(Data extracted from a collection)
########################################
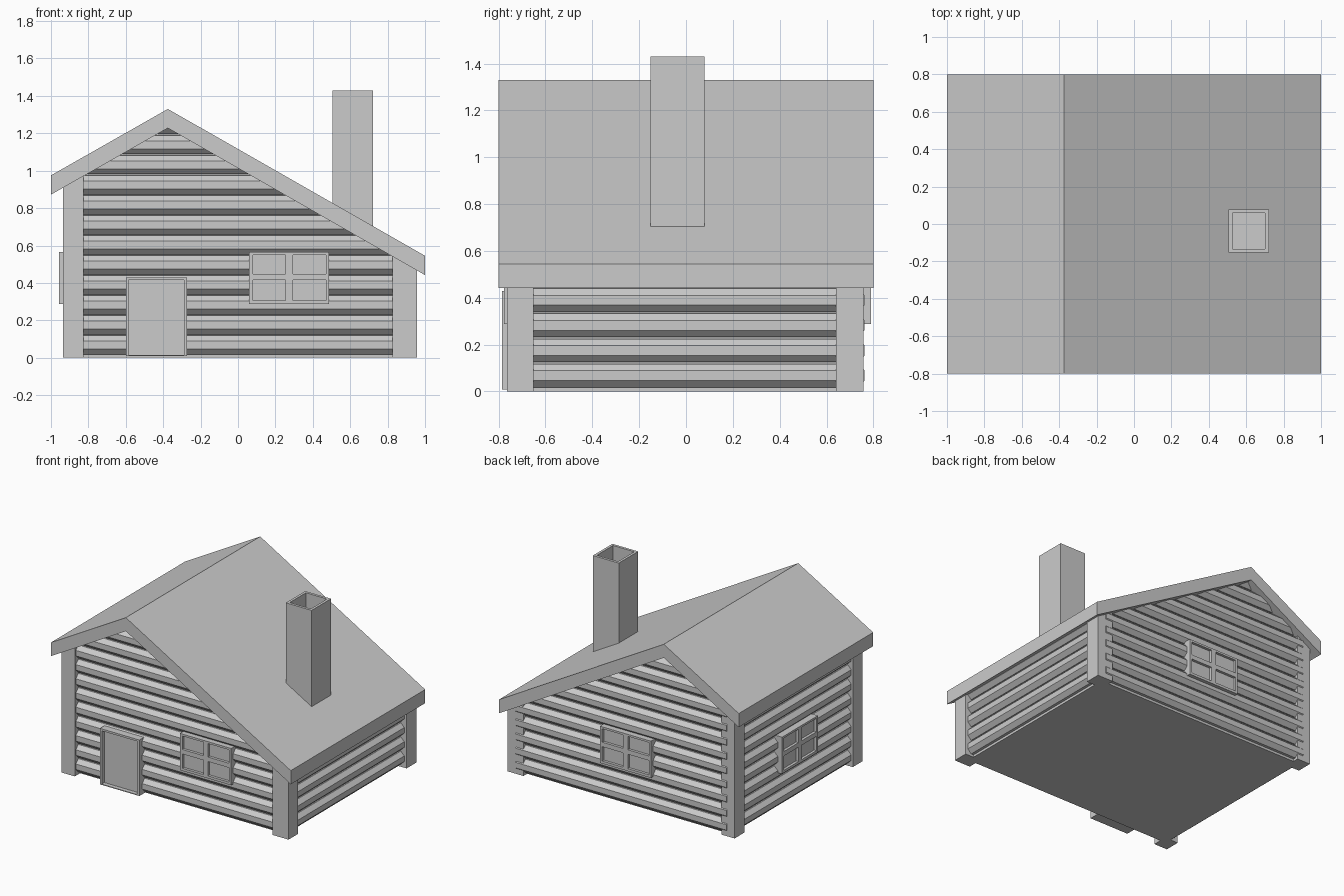
import bpy, bmesh, math
from mathutils import Matrix

if "Cube" in bpy.data.objects:
    bpy.data.objects.remove(bpy.data.objects["Cube"])

RIDGE_X, SLOPE = -0.375, 0.57


def finish(name, bm, matrix=None):
    bmesh.ops.recalc_face_normals(bm, faces=bm.faces)
    me = bpy.data.meshes.new(name)
    bm.to_mesh(me)
    bm.free()
    ob = bpy.data.objects.new(name, me)
    bpy.context.collection.objects.link(ob)
    if matrix:
        ob.matrix_world = matrix
    return ob


def loft(bm, a, b):
    """Closed solid between two matching outlines."""
    va, vb = [bm.verts.new(p) for p in a], [bm.verts.new(p) for p in b]
    n = len(va)
    for i in range(n):
        bm.faces.new((va[i], va[(i + 1) % n], vb[(i + 1) % n], vb[i]))
    bm.faces.new(va)
    bm.faces.new(vb)


def prism(name, profile, y0, y1):
    """Extrude an x-z profile along y."""
    bm = bmesh.new()
    loft(bm, [(x, y0, z) for x, z in profile], [(x, y1, z) for x, z in profile])
    return finish(name, bm)


def under_roof(x, inside=0.04):
    return 1.228 + inside - SLOPE * abs(x - RIDGE_X)


# Roof
prism("roof", [(-1, 0.975), (RIDGE_X, 1.33), (1, 0.545),
               (1, 0.442), (RIDGE_X, 1.228), (-1, 0.872)], -0.8, 0.8)

# Wall core with floor
XL, XR, YF, YB = -0.872, 0.888, -0.702, 0.713
prism("wall_core", [(XL, 0), (XR, 0), (XR, under_roof(XR)),
                    (RIDGE_X, under_roof(RIDGE_X)), (XL, under_roof(XL))], YF, YB)

# Corner posts
for side, x0, x1 in (("left", -0.935, -0.825), ("right", 0.825, 0.957)):
    for end, y0, y1 in (("front", -0.765, -0.65), ("back", 0.64, 0.757)):
        prism(f"{end}_{side}_post", [(x0, 0), (x1, 0), (x1, under_roof(x1)),
                                     (x0, under_roof(x0))], y0, y1)

# Octagonal wall logs
APO, PITCH, FIRST = 0.05, 0.107, 0.068
R = APO / math.cos(math.pi / 8)
OCT = [(R * math.cos(a), R * math.sin(a))
       for a in (math.pi / 8 + i * math.pi / 4 for i in range(8))]

for name, y in (("front_logs", YF), ("back_logs", YB)):
    bm = bmesh.new()
    for i in range(12):
        zc = FIRST + i * PITCH
        left, right = [], []
        for d, h in OCT:
            z = zc + h
            reach = max(0.01, (under_roof(RIDGE_X) - z) / SLOPE)
            left.append((max(XL, RIDGE_X - reach), y + d, z))
            right.append((min(XR, RIDGE_X + reach), y + d, z))
        loft(bm, left, right)
    finish(name, bm)

for name, x, count in (("left_logs", XL, 9), ("right_logs", XR, 5)):
    bm = bmesh.new()
    for i in range(count):
        zc = FIRST + i * PITCH
        loft(bm, [(x + d, YF, zc + h) for d, h in OCT],
             [(x + d, YB, zc + h) for d, h in OCT])
    finish(name, bm)


def framed(name, us, zs, recess, matrix):
    """Frame with openings in the odd grid cells, plus a recessed panel; faces -y."""
    bm = bmesh.new()
    grid = [[bm.verts.new((u, 0, z)) for z in zs] for u in us]
    for i in range(len(us) - 1):
        for j in range(len(zs) - 1):
            if not (i % 2 and j % 2):
                bm.faces.new((grid[i][j], grid[i + 1][j],
                              grid[i + 1][j + 1], grid[i][j + 1]))
    ret = bmesh.ops.extrude_face_region(bm, geom=bm.faces[:], use_keep_orig=True)
    bmesh.ops.translate(bm, vec=(0, 0.09, 0),
                        verts=[e for e in ret["geom"] if isinstance(e, bmesh.types.BMVert)])
    finish(name + "_frame", bm, matrix)
    bm = bmesh.new()
    u0, u1, z0, z1 = us[0] + 0.008, us[-1] - 0.008, zs[0] + 0.004, zs[-1] - 0.008
    rect = [(u0, z0), (u1, z0), (u1, z1), (u0, z1)]
    loft(bm, [(u, recess, z) for u, z in rect], [(u, 0.085, z) for u, z in rect])
    finish(name + "_panel", bm, matrix)


# Door
framed("door", [-0.6, -0.585, -0.29, -0.272], [0.008, 0.014, 0.415, 0.43], 0.031,
       Matrix.Translation((0, -0.786, 0)))

# Four-pane windows on front, back and left walls
WU = [-0.213, -0.193, -0.018, 0.02, 0.197, 0.213]
WZ = [0.288, 0.307, 0.415, 0.449, 0.55, 0.565]
for name, loc, turn in (("front_window", (0.273, -0.776, 0), 0),
                        ("back_window", (-0.048, 0.79, 0), math.pi),
                        ("left_window", (-0.957, 0.01, 0), -math.pi / 2)):
    framed(name, WU, WZ, 0.02, Matrix.Translation(loc) @ Matrix.Rotation(turn, 4, 'Z'))

# Hollow chimney
bm = bmesh.new()
bmesh.ops.create_cube(bm, size=1, matrix=Matrix.Translation((0.613, -0.037, 1.015))
                      @ Matrix.Diagonal((0.215, 0.231, 0.83, 1)))
top = max(bm.faces, key=lambda f: f.calc_center_median().z)
bmesh.ops.inset_region(bm, faces=[top], thickness=0.028)
flue = bmesh.ops.extrude_discrete_faces(bm, faces=[top])["faces"][0]
bmesh.ops.translate(bm, vec=(0, 0, -0.3), verts=flue.verts)
finish("chimney", bm)
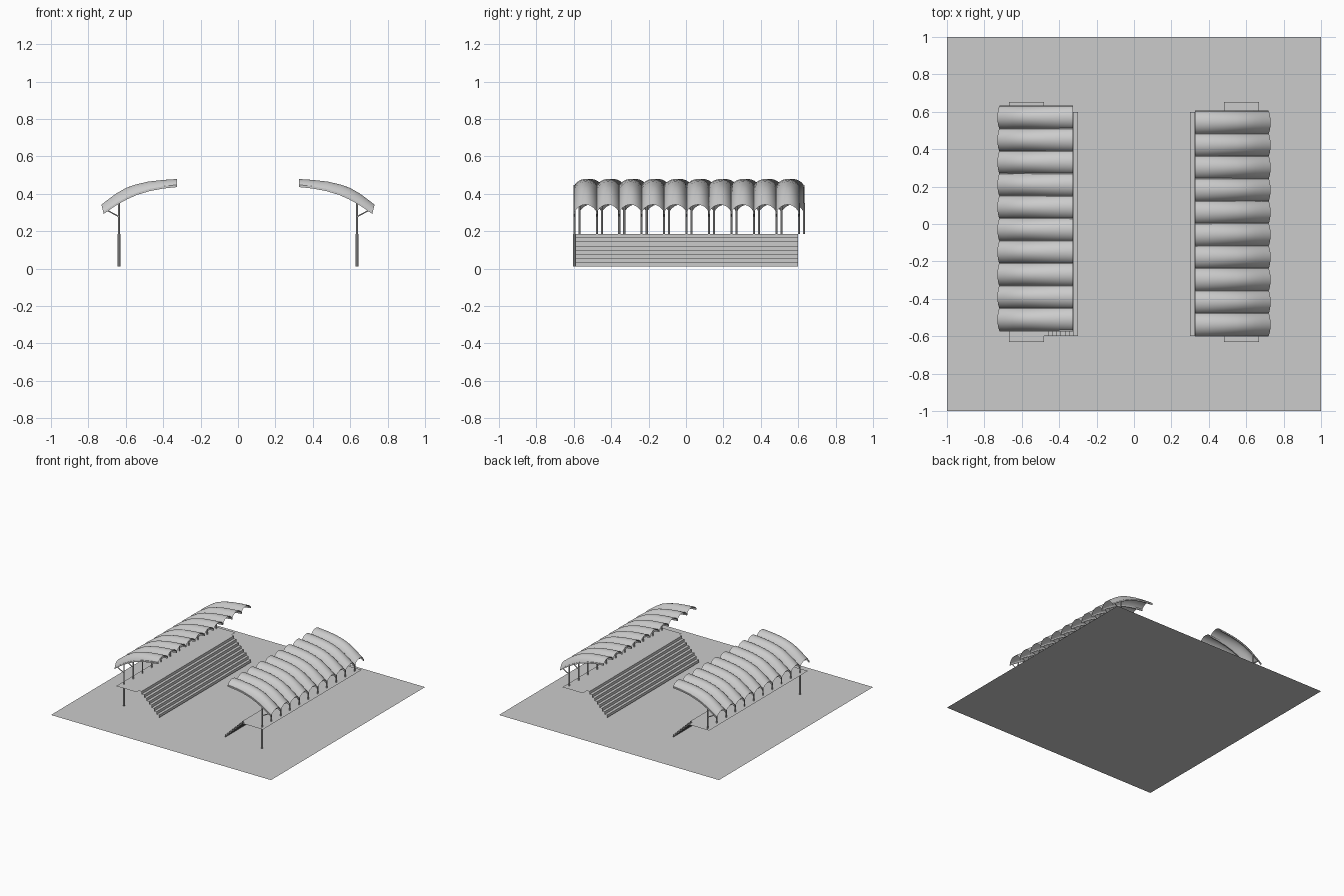
import bpy, bmesh, math
from mathutils import Vector

cube = bpy.data.objects.get("Cube")
if cube:
    bpy.data.objects.remove(cube, do_unlink=True)

PITCH, BAYS = 0.12, 10
LENGTH = PITCH * BAYS
DECK_Z, FOOT_Z = 0.185, 0.01
POST_X = 0.637

# canopy curve from outer eave to inner edge, at the valleys and at the crests
VALLEY = [(.72, .300), (.68, .328), (.64, .354), (.59, .381),
          (.54, .403), (.47, .424), (.40, .437), (.325, .445)]
CREST = [(.73, .342), (.69, .373), (.65, .402), (.60, .431),
         (.55, .449), (.48, .465), (.40, .474), (.325, .479)]


def finish(name, bm, sheet=False, smooth=False):
    bmesh.ops.remove_doubles(bm, verts=bm.verts, dist=1e-5)
    bmesh.ops.recalc_face_normals(bm, faces=bm.faces)
    # open sheets face upward
    if sheet and sum(f.normal.z * f.calc_area() for f in bm.faces) < 0:
        bmesh.ops.reverse_faces(bm, faces=bm.faces)
    mesh = bpy.data.meshes.new(name)
    bm.to_mesh(mesh)
    bm.free()
    obj = bpy.data.objects.new(name, mesh)
    bpy.context.collection.objects.link(obj)
    if smooth:
        bpy.ops.object.select_all(action='DESELECT')
        obj.select_set(True)
        bpy.context.view_layer.objects.active = obj
        bpy.ops.object.shade_smooth_by_angle(angle=math.radians(35))
    return obj


def loft(bm, rows, closed=False):
    """Skin a list of equally long point rows."""
    rings = [[bm.verts.new(p) for p in row] for row in rows]
    count = len(rings[0])
    for a, b in zip(rings, rings[1:]):
        for i in range(count if closed else count - 1):
            j = (i + 1) % count
            bm.faces.new((a[i], a[j], b[j], b[i]))
    if closed:
        bm.faces.new(rings[0])
        bm.faces.new(rings[-1])


def bar(bm, start, end, radius, sides=8):
    """Round bar between two points."""
    start, end = Vector(start), Vector(end)
    turn = (end - start).to_track_quat('Z', 'Y')
    ring = [turn @ Vector((radius * math.cos(math.tau * k / sides),
                           radius * math.sin(math.tau * k / sides), 0))
            for k in range(sides)]
    loft(bm, [[start + p for p in ring], [end + p for p in ring]], closed=True)


def canopy(name, side, y0):
    # row of barrel vaults swept along the canopy curve
    half = math.radians(62)
    bm = bmesh.new()
    for bay in range(BAYS):
        mid = y0 + PITCH * (bay + 0.5)
        rows = []
        for k in range(13):
            a = half * (k / 6 - 1)
            y = mid + PITCH / 2 * math.sin(a) / math.sin(half)
            h = (math.cos(a) - math.cos(half)) / (1 - math.cos(half))
            rows.append([(side * (v[0] + (c[0] - v[0]) * h), y,
                          v[1] + (c[1] - v[1]) * h)
                         for v, c in zip(VALLEY, CREST)])
        loft(bm, rows)
    finish(name + "_canopy", bm, sheet=True, smooth=True)


def supports(name, side, y0):
    ribs, posts, braces = bmesh.new(), bmesh.new(), bmesh.new()
    for k in range(BAYS + 1):
        y = y0 + PITCH * k
        # curved rib beneath each valley
        loft(ribs, [[(side * x, y - .004, z - .009), (side * x, y + .004, z - .009),
                     (side * x, y + .004, z + .003), (side * x, y - .004, z + .003)]
                    for x, z in VALLEY], closed=True)
        bar(posts, (side * POST_X, y, DECK_Z), (side * POST_X, y, .352), .0055)
        bar(braces, (side * POST_X, y, .278), (side * .70, y, .312), .004, 6)
    finish(name + "_canopy_ribs", ribs)
    finish(name + "_posts", posts, smooth=True)
    finish(name + "_braces", braces, smooth=True)
    # thicker leg carrying the front end of the deck
    leg = bmesh.new()
    bar(leg, (side * POST_X, y0, FOOT_Z), (side * POST_X, y0, DECK_Z), .008)
    finish(name + "_deck_leg", leg, smooth=True)


def seating(name, side, steps=8):
    # stepped seating sheet rising outward
    run, rise = .18 / steps, (DECK_Z - FOOT_Z) / steps
    profile = [(.30, FOOT_Z)]
    for k in range(steps):
        x, z = profile[-1]
        profile += [(x, z + rise), (x + run, z + rise)]
    bm = bmesh.new()
    loft(bm, [[(side * x, y, z) for x, z in profile]
              for y in (-LENGTH / 2, LENGTH / 2)])
    finish(name + "_seating_steps", bm, sheet=True)
    # upper walkway
    bm = bmesh.new()
    loft(bm, [[(side * x, y, DECK_Z) for x in (.48, .667)] for y in (-.63, .653)])
    finish(name + "_deck", bm, sheet=True)


# ground slab
bm = bmesh.new()
loft(bm, [[(-1, -1, 0), (1, -1, 0)], [(-1, 1, 0), (1, 1, 0)]])
finish("ground_sheet", bm, sheet=True)

# two facing stands, the right one set slightly further back
for label, sign, start in (("left", 1, -.597), ("right", -1, -.57)):
    canopy(label, sign, start)
    supports(label, sign, start)
    seating(label, sign)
########################################
> REQUIREMENT
Copy out each line of the data that holds the string "count".

> REPLY TO THE TASK
for name, x, count in (("left_logs", XL, 9), ("right_logs", XR, 5)):
    for i in range(count):
    count = len(rings[0])
        for i in range(count if closed else count - 1):
            j = (i + 1) % count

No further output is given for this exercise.